Las Vegas, NV — A family has lost their fight with the federal government to keep their land near the mysterious Area 51 in Nevada. The 400-acre Groom Mine property belonging to the Sheehan family was condemned by the U.S. Air Force after the family rejected a buyout which they felt was unfair.
A federal judge then signed the “order for immediate delivery of possession” through eminent domain, seizing the property in the interest of top-secret military operations.
The property had been in the Sheehan family since the 1870s, and still contains valuable minerals that can be mined. It also contains the remains of deceased family members dating to the 19th century.
As the military-industrial complex assumed its might after World War II, a vast government buffer zone termed the Nevada Test and Training Range developed around the Sheehan’s property. Groom Mine overlooks the Groom Lake dry bed, better known as Area 51, which has long been a testing ground for highly advanced aerial vehicles.
The family has been silent about their experience with the federal government until negotiations turned sour. Now they tell a tale of harassment and subterfuge.
Family members continued to work at the mine—which produced lead, silver and copper—until 1954 when atomic tests became overbearing. The government “accidentally” destroyed a mill that was used to process ore, shutting down mine production. Grandparents of the current owners went bankrupt trying to fight the government in court.
The campaign against the Sheehans has been relentless.
“They have driven away prospective business partners and told them, “If you buy the place or try to operate, we are going to condemn it, and you’re going lose your money,” said co-owner Dan Sheehan.
“They held people at gunpoint. They withdrew 89,000 acres of land, surrounded our property and made us an island,” said Joe Sheehan.
“We’ve been illegally searched. I was threatened to be arrested on a trip when I was going out one time to get on our land, our own privately owned land,” said Barbara Sheehan-Manning. “But six years before that, they placed a security shack on the road that our grandfather built for access to our own property and started requiring us to go through their checkpoints in order to gain access.”

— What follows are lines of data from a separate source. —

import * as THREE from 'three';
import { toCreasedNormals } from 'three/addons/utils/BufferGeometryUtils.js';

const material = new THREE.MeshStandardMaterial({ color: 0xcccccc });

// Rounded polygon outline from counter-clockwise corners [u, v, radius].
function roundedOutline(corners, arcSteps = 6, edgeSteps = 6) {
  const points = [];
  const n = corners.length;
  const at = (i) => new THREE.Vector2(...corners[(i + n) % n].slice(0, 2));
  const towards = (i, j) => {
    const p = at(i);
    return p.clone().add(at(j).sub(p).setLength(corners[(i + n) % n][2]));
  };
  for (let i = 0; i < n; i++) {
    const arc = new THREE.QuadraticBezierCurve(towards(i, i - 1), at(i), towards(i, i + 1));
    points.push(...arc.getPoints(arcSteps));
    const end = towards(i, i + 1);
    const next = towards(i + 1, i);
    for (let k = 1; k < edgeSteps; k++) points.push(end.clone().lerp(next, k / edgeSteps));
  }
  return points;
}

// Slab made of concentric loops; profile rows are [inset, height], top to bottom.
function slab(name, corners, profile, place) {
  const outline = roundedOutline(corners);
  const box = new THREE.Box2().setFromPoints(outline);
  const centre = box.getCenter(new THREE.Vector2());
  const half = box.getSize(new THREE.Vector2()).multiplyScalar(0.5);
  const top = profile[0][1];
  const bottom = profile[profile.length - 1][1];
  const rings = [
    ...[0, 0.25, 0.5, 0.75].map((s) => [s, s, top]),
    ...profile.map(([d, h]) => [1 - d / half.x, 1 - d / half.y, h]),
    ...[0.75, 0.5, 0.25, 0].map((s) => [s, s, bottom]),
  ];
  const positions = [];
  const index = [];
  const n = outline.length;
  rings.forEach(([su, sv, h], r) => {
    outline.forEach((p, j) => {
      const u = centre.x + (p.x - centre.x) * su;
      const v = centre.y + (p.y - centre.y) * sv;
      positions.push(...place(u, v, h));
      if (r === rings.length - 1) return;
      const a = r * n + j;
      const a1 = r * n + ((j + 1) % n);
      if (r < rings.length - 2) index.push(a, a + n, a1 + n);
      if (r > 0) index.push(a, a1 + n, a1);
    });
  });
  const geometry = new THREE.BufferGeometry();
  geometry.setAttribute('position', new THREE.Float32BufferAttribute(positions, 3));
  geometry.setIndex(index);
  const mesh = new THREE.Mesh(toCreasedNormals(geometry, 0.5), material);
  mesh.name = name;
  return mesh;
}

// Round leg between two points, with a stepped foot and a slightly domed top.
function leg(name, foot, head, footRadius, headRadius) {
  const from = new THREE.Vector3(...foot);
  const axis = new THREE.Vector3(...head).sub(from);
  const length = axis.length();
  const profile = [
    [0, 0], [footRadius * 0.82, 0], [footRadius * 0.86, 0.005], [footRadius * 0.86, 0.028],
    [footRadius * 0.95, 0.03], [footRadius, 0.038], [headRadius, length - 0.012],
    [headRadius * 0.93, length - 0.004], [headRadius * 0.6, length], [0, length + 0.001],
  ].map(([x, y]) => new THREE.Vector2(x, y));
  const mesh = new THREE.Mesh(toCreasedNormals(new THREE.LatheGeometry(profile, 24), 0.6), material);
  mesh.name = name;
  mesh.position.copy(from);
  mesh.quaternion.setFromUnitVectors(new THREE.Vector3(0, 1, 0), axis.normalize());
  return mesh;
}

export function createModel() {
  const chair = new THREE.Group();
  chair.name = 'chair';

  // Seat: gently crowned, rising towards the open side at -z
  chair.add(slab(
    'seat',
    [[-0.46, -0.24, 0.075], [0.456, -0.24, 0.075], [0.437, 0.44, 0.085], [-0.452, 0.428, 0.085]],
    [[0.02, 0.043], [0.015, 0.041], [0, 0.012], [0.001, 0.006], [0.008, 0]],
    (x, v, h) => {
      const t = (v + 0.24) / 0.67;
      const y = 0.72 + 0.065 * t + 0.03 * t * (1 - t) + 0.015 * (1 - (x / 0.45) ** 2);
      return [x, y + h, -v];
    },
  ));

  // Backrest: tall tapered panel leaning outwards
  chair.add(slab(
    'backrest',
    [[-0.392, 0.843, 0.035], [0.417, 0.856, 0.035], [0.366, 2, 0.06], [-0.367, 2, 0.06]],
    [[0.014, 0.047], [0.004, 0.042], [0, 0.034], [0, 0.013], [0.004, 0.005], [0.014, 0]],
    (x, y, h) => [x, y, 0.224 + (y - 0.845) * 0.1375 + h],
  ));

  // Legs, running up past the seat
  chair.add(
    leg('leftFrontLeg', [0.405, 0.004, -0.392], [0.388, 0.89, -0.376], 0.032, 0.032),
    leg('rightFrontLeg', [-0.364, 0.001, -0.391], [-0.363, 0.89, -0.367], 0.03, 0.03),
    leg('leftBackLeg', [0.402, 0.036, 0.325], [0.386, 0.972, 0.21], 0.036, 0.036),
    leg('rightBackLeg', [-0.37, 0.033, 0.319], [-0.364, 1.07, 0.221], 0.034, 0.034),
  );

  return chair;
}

Faced with the full weight of the federal government, the Sheehan’s must now abandon their property and accept the compensation, which will be determined in court. The Air Force values the land at $1.5 million but made a final offer of $5.2 million.
The family estimates the value of their 21 mineral claims alone to be at least $10 million, and they also say that indignities they suffered over decades must be considered. This includes buildings being strafed by military planes and radiation from nuclear testing in the 50s and 60s.
When the Sheehans began negotiating with the government for the property, they were unaware that the Air Force had already received congressional approval to condemn the land. They may also be forced to sign an inadvertent disclosure agreement that would prevent them from discussing visits to their property.
The seizure of the Sheehan’s property, the last piece of land in an enormous area of top-secret activity, represents the triumph of war and secrecy over the rights of citizens. Nothing is sacred when it comes to government advancing the cause of militarization.